::: DATA SHOWN
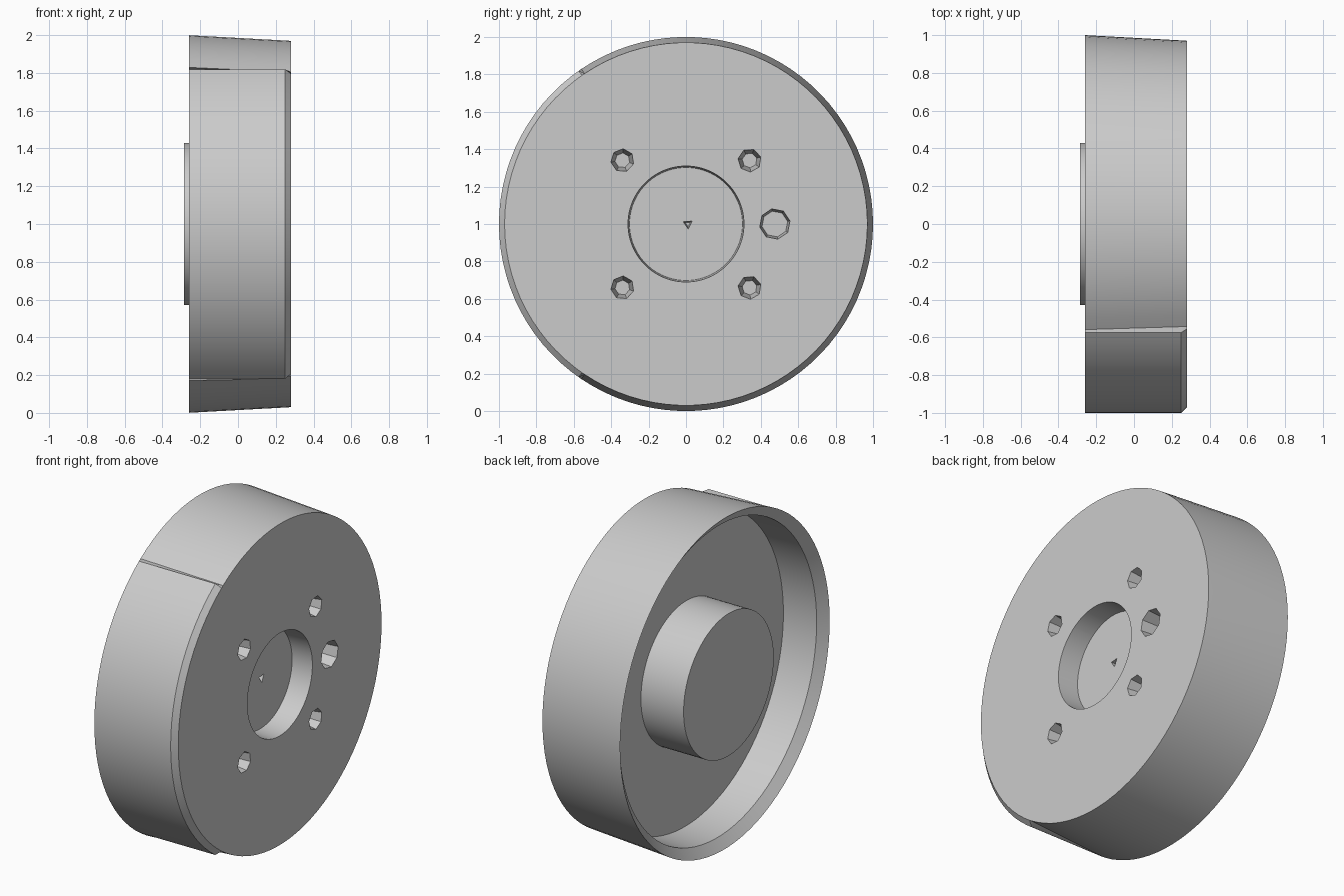
import bpy, bmesh
from math import cos, sin, pi, radians
from mathutils import Matrix, Vector

cube = bpy.data.objects.get("Cube")
if cube:
    bpy.data.objects.remove(cube)

grey = bpy.data.materials.new("plain grey")
grey.use_nodes = True
COLOUR = (0.6, 0.6, 0.6, 1)
grey.diffuse_color = COLOUR
grey.node_tree.nodes["Principled BSDF"].inputs["Base Color"].default_value = COLOUR

CENTRE = Vector((0, 0, 1))
FACE_X = 0.28
STEP = 55       # half angle of the full-radius sector, centred on -y


def make_object(name, bm):
    bmesh.ops.recalc_face_normals(bm, faces=bm.faces)
    mesh = bpy.data.meshes.new(name)
    bm.to_mesh(mesh)
    bm.free()
    mesh.materials.append(grey)
    obj = bpy.data.objects.new(name, mesh)
    bpy.context.collection.objects.link(obj)
    return obj


def lathe(bm, profile, degrees):
    """Sweep (x, radius) points around the x axis and cap both ends."""
    rings = []
    for d in degrees:
        a = radians(d)
        rings.append([bm.verts.new(CENTRE + Vector((x, -r * cos(a), r * sin(a))))
                      for x, r in profile(d)])
    for a, b in zip(rings, rings[1:] + rings[:1]):
        for i in range(len(a) - 1):
            bm.faces.new((a[i], a[i + 1], b[i + 1], b[i]))
    bm.faces.new([r[0] for r in rings])
    bm.faces.new([r[-1] for r in rings])


def drum_profile(d):
    shoulder = 1.0 if abs(d) <= STEP else 0.972
    return [(-0.285, 0.43), (0.0, 0.43),              # hub
            (0.0, 0.93), (-0.215, 0.94),              # cavity
            (-0.26, 1.0), (0.25, shoulder),           # rim and outer wall
            (FACE_X, 0.97), (FACE_X, 0.31),           # front face
            (0.15, 0.302)]                            # recess


# Drum body with hub, cavity and recess
angles = sorted(set(range(-180, 180, 4)) | {-STEP, STEP, -STEP - 1, STEP + 1})
bm = bmesh.new()
lathe(bm, drum_profile, angles)
drum = make_object("brake_drum", bm)

# Blind bolt holes, locating hole and centre mark
bm = bmesh.new()


def pit(y, z, radius, tip, sides, x, depth, turn=0.0):
    place = (Matrix.Translation(CENTRE + Vector((x, y, z)))
             @ Matrix.Rotation(turn, 4, 'X') @ Matrix.Rotation(pi / 2, 4, 'Y'))
    bmesh.ops.create_cone(bm, cap_ends=True, segments=sides, radius1=tip,
                          radius2=radius, depth=2 * depth, matrix=place)


for sy in (-1, 1):
    for sz in (-1, 1):
        pit(sy * 0.34, sz * 0.34, 0.085, 0.04, 7, FACE_X, 0.13, sy * 0.3)
pit(0.475, 0, 0.095, 0.07, 8, FACE_X, 0.14, 0.2)
pit(0.01, 0, 0.04, 0.015, 3, 0.15, 0.04, 0.6)
cutter = make_object("hole_cutter", bm)
cutter.hide_render = True

bpy.context.view_layer.objects.active = drum
drum.select_set(True)
cut = drum.modifiers.new("holes", 'BOOLEAN')
cut.operation = 'DIFFERENCE'
cut.solver = 'EXACT'
cut.object = cutter
bpy.ops.object.modifier_apply(modifier=cut.name)
bpy.data.objects.remove(cutter)

cutter_free = [o for o in bpy.context.selected_objects if o != drum]
for o in cutter_free:
    o.select_set(False)
bpy.ops.object.shade_smooth_by_angle(angle=radians(25))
::::::
REQUIREMENT: Could you print the listing above word for word, without its pictures?

RESPONSE BELOW:
import bpy, bmesh
from math import cos, sin, pi, radians
from mathutils import Matrix, Vector

cube = bpy.data.objects.get("Cube")
if cube:
    bpy.data.objects.remove(cube)

grey = bpy.data.materials.new("plain grey")
grey.use_nodes = True
COLOUR = (0.6, 0.6, 0.6, 1)
grey.diffuse_color = COLOUR
grey.node_tree.nodes["Principled BSDF"].inputs["Base Color"].default_value = COLOUR

CENTRE = Vector((0, 0, 1))
FACE_X = 0.28
STEP = 55       # half angle of the full-radius sector, centred on -y


def make_object(name, bm):
    bmesh.ops.recalc_face_normals(bm, faces=bm.faces)
    mesh = bpy.data.meshes.new(name)
    bm.to_mesh(mesh)
    bm.free()
    mesh.materials.append(grey)
    obj = bpy.data.objects.new(name, mesh)
    bpy.context.collection.objects.link(obj)
    return obj


def lathe(bm, profile, degrees):
    """Sweep (x, radius) points around the x axis and cap both ends."""
    rings = []
    for d in degrees:
        a = radians(d)
        rings.append([bm.verts.new(CENTRE + Vector((x, -r * cos(a), r * sin(a))))
                      for x, r in profile(d)])
    for a, b in zip(rings, rings[1:] + rings[:1]):
        for i in range(len(a) - 1):
            bm.faces.new((a[i], a[i + 1], b[i + 1], b[i]))
    bm.faces.new([r[0] for r in rings])
    bm.faces.new([r[-1] for r in rings])


def drum_profile(d):
    shoulder = 1.0 if abs(d) <= STEP else 0.972
    return [(-0.285, 0.43), (0.0, 0.43),              # hub
            (0.0, 0.93), (-0.215, 0.94),              # cavity
            (-0.26, 1.0), (0.25, shoulder),           # rim and outer wall
            (FACE_X, 0.97), (FACE_X, 0.31),           # front face
            (0.15, 0.302)]                            # recess


# Drum body with hub, cavity and recess
angles = sorted(set(range(-180, 180, 4)) | {-STEP, STEP, -STEP - 1, STEP + 1})
bm = bmesh.new()
lathe(bm, drum_profile, angles)
drum = make_object("brake_drum", bm)

# Blind bolt holes, locating hole and centre mark
bm = bmesh.new()


def pit(y, z, radius, tip, sides, x, depth, turn=0.0):
    place = (Matrix.Translation(CENTRE + Vector((x, y, z)))
             @ Matrix.Rotation(turn, 4, 'X') @ Matrix.Rotation(pi / 2, 4, 'Y'))
    bmesh.ops.create_cone(bm, cap_ends=True, segments=sides, radius1=tip,
                          radius2=radius, depth=2 * depth, matrix=place)


for sy in (-1, 1):
    for sz in (-1, 1):
        pit(sy * 0.34, sz * 0.34, 0.085, 0.04, 7, FACE_X, 0.13, sy * 0.3)
pit(0.475, 0, 0.095, 0.07, 8, FACE_X, 0.14, 0.2)
pit(0.01, 0, 0.04, 0.015, 3, 0.15, 0.04, 0.6)
cutter = make_object("hole_cutter", bm)
cutter.hide_render = True

bpy.context.view_layer.objects.active = drum
drum.select_set(True)
cut = drum.modifiers.new("holes", 'BOOLEAN')
cut.operation = 'DIFFERENCE'
cut.solver = 'EXACT'
cut.object = cutter
bpy.ops.object.modifier_apply(modifier=cut.name)
bpy.data.objects.remove(cutter)

cutter_free = [o for o in bpy.context.selected_objects if o != drum]
for o in cutter_free:
    o.select_set(False)
bpy.ops.object.shade_smooth_by_angle(angle=radians(25))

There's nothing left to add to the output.